Records for processing below:

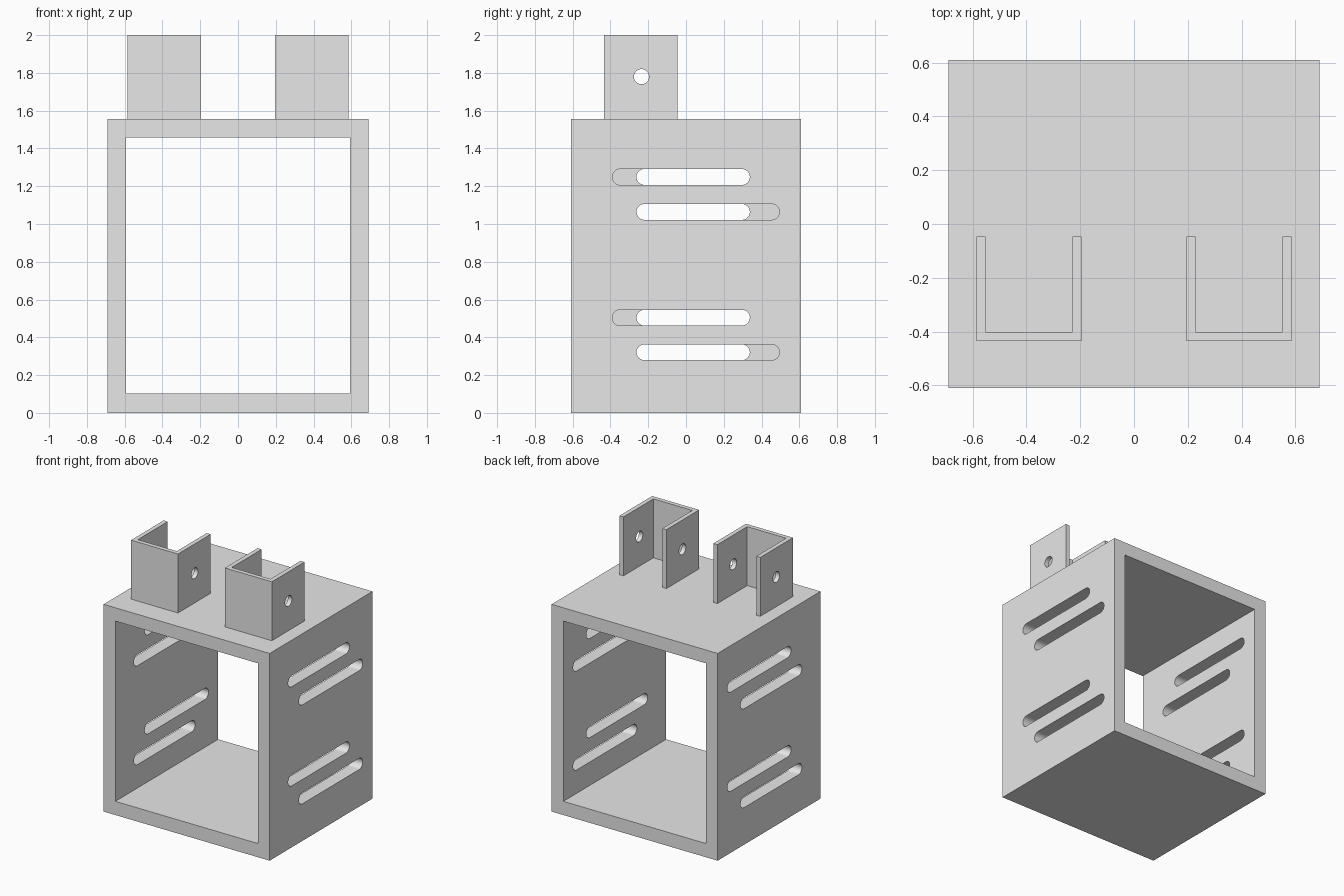
import bpy, bmesh
from math import cos, sin, pi
from mathutils import Vector

cube = bpy.data.objects.get("Cube")
if cube:
    bpy.data.objects.remove(cube, do_unlink=True)

grey = bpy.data.materials.new("plain grey")
grey.use_nodes = True
grey.diffuse_color = (0.8, 0.8, 0.8, 1)
grey.node_tree.nodes["Principled BSDF"].inputs["Base Color"].default_value = (0.8, 0.8, 0.8, 1)


def prism(bm, points, offset):
    """Closed prism from a planar loop of points."""
    face = bm.faces.new([bm.verts.new(p) for p in points])
    ext = bmesh.ops.extrude_face_region(bm, geom=[face])
    verts = [v for v in ext["geom"] if isinstance(v, bmesh.types.BMVert)]
    bmesh.ops.translate(bm, verts=verts, vec=Vector(offset))


def slot(bm, x0, x1, y0, y1, z, r, n=16):
    """Round-ended bar along y, running through x; y0 == y1 gives a cylinder."""
    pts = [(x0, y1 + r * cos(a), z + r * sin(a))
           for a in (-pi / 2 + pi * i / n for i in range(n + 1))]
    pts += [(x0, y0 - r * cos(a), z - r * sin(a))
            for a in (-pi / 2 + pi * i / n for i in range(n + 1))]
    prism(bm, pts, (x1 - x0, 0, 0))


def finish(bm, name):
    bmesh.ops.remove_doubles(bm, verts=bm.verts, dist=1e-4)
    bmesh.ops.recalc_face_normals(bm, faces=bm.faces)
    mesh = bpy.data.meshes.new(name)
    bm.to_mesh(mesh)
    bm.free()
    mesh.materials.append(grey)
    obj = bpy.data.objects.new(name, mesh)
    bpy.context.collection.objects.link(obj)
    return obj


def cut(obj, cutter):
    """Subtract the cutter, then remove it."""
    cutter.hide_render = True
    mod = obj.modifiers.new("cut", 'BOOLEAN')
    mod.operation = 'DIFFERENCE'
    mod.solver = 'EXACT'
    mod.object = cutter
    bpy.context.view_layer.objects.active = obj
    bpy.ops.object.modifier_apply(modifier=mod.name)
    bpy.data.objects.remove(cutter, do_unlink=True)


def rectangle(x, y, z0, z1):
    return [(-x, y, z0), (x, y, z0), (x, y, z1), (-x, y, z1)]


# Box frame, open at front and back
TOP = 1.557
bm = bmesh.new()
prism(bm, rectangle(0.69, -0.61, 0, TOP), (0, 1.22, 0))
frame = finish(bm, "box_frame")
bm = bmesh.new()
prism(bm, rectangle(0.592, -0.8, 0.103, 1.457), (0, 1.6, 0))
cut(frame, finish(bm, "opening_cutter"))

# Paired slots in the side walls, staggered the opposite way on each side
R = 0.042
forward, backward = (-0.39, 0.338), (-0.262, 0.495)
bm = bmesh.new()
for side in (1, -1):
    for upper, lower in ((1.249, 1.064), (0.504, 0.321)):
        spans = (forward, backward) if side > 0 else (backward, forward)
        for z, (y0, y1) in zip((upper, lower), spans):
            slot(bm, side * 0.5, side * 0.8, y0 + R, y1 - R, z, R)
cut(frame, finish(bm, "slot_cutter"))

# Two U-shaped brackets on the roof, open to the back, with pin holes
HALF, WALL, FRONT, BACK = 0.195, 0.033, -0.434, -0.046
for name, cx in (("left_bracket", 0.39), ("right_bracket", -0.39)):
    inner = HALF - WALL
    outline = [(-HALF, FRONT), (HALF, FRONT), (HALF, BACK), (inner, BACK),
               (inner, FRONT + WALL), (-inner, FRONT + WALL),
               (-inner, BACK), (-HALF, BACK)]
    bm = bmesh.new()
    prism(bm, [(cx + x, y, TOP) for x, y in outline], (0, 0, 2 - TOP))
    bracket = finish(bm, name)
    bm = bmesh.new()
    slot(bm, cx - 0.3, cx + 0.3, -0.236, -0.236, 1.78, 0.04)
    cut(bracket, finish(bm, "hole_cutter"))

# Smooth the round walls, keep corners sharp
for obj in bpy.context.collection.objects:
    if obj.name in ("box_frame", "left_bracket", "right_bracket"):
        bpy.ops.object.select_all(action='DESELECT')
        obj.select_set(True)
        bpy.context.view_layer.objects.active = obj
        bpy.ops.object.shade_smooth_by_angle(angle=pi / 6)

End of Records for processing.

What you should do = Your copy must hold every record above in its exact wording and must hold no pictures.

Answer box =
import bpy, bmesh
from math import cos, sin, pi
from mathutils import Vector

cube = bpy.data.objects.get("Cube")
if cube:
    bpy.data.objects.remove(cube, do_unlink=True)

grey = bpy.data.materials.new("plain grey")
grey.use_nodes = True
grey.diffuse_color = (0.8, 0.8, 0.8, 1)
grey.node_tree.nodes["Principled BSDF"].inputs["Base Color"].default_value = (0.8, 0.8, 0.8, 1)


def prism(bm, points, offset):
    """Closed prism from a planar loop of points."""
    face = bm.faces.new([bm.verts.new(p) for p in points])
    ext = bmesh.ops.extrude_face_region(bm, geom=[face])
    verts = [v for v in ext["geom"] if isinstance(v, bmesh.types.BMVert)]
    bmesh.ops.translate(bm, verts=verts, vec=Vector(offset))


def slot(bm, x0, x1, y0, y1, z, r, n=16):
    """Round-ended bar along y, running through x; y0 == y1 gives a cylinder."""
    pts = [(x0, y1 + r * cos(a), z + r * sin(a))
           for a in (-pi / 2 + pi * i / n for i in range(n + 1))]
    pts += [(x0, y0 - r * cos(a), z - r * sin(a))
            for a in (-pi / 2 + pi * i / n for i in range(n + 1))]
    prism(bm, pts, (x1 - x0, 0, 0))


def finish(bm, name):
    bmesh.ops.remove_doubles(bm, verts=bm.verts, dist=1e-4)
    bmesh.ops.recalc_face_normals(bm, faces=bm.faces)
    mesh = bpy.data.meshes.new(name)
    bm.to_mesh(mesh)
    bm.free()
    mesh.materials.append(grey)
    obj = bpy.data.objects.new(name, mesh)
    bpy.context.collection.objects.link(obj)
    return obj


def cut(obj, cutter):
    """Subtract the cutter, then remove it."""
    cutter.hide_render = True
    mod = obj.modifiers.new("cut", 'BOOLEAN')
    mod.operation = 'DIFFERENCE'
    mod.solver = 'EXACT'
    mod.object = cutter
    bpy.context.view_layer.objects.active = obj
    bpy.ops.object.modifier_apply(modifier=mod.name)
    bpy.data.objects.remove(cutter, do_unlink=True)


def rectangle(x, y, z0, z1):
    return [(-x, y, z0), (x, y, z0), (x, y, z1), (-x, y, z1)]


# Box frame, open at front and back
TOP = 1.557
bm = bmesh.new()
prism(bm, rectangle(0.69, -0.61, 0, TOP), (0, 1.22, 0))
frame = finish(bm, "box_frame")
bm = bmesh.new()
prism(bm, rectangle(0.592, -0.8, 0.103, 1.457), (0, 1.6, 0))
cut(frame, finish(bm, "opening_cutter"))

# Paired slots in the side walls, staggered the opposite way on each side
R = 0.042
forward, backward = (-0.39, 0.338), (-0.262, 0.495)
bm = bmesh.new()
for side in (1, -1):
    for upper, lower in ((1.249, 1.064), (0.504, 0.321)):
        spans = (forward, backward) if side > 0 else (backward, forward)
        for z, (y0, y1) in zip((upper, lower), spans):
            slot(bm, side * 0.5, side * 0.8, y0 + R, y1 - R, z, R)
cut(frame, finish(bm, "slot_cutter"))

# Two U-shaped brackets on the roof, open to the back, with pin holes
HALF, WALL, FRONT, BACK = 0.195, 0.033, -0.434, -0.046
for name, cx in (("left_bracket", 0.39), ("right_bracket", -0.39)):
    inner = HALF - WALL
    outline = [(-HALF, FRONT), (HALF, FRONT), (HALF, BACK), (inner, BACK),
               (inner, FRONT + WALL), (-inner, FRONT + WALL),
               (-inner, BACK), (-HALF, BACK)]
    bm = bmesh.new()
    prism(bm, [(cx + x, y, TOP) for x, y in outline], (0, 0, 2 - TOP))
    bracket = finish(bm, name)
    bm = bmesh.new()
    slot(bm, cx - 0.3, cx + 0.3, -0.236, -0.236, 1.78, 0.04)
    cut(bracket, finish(bm, "hole_cutter"))

# Smooth the round walls, keep corners sharp
for obj in bpy.context.collection.objects:
    if obj.name in ("box_frame", "left_bracket", "right_bracket"):
        bpy.ops.object.select_all(action='DESELECT')
        obj.select_set(True)
        bpy.context.view_layer.objects.active = obj
        bpy.ops.object.shade_smooth_by_angle(angle=pi / 6)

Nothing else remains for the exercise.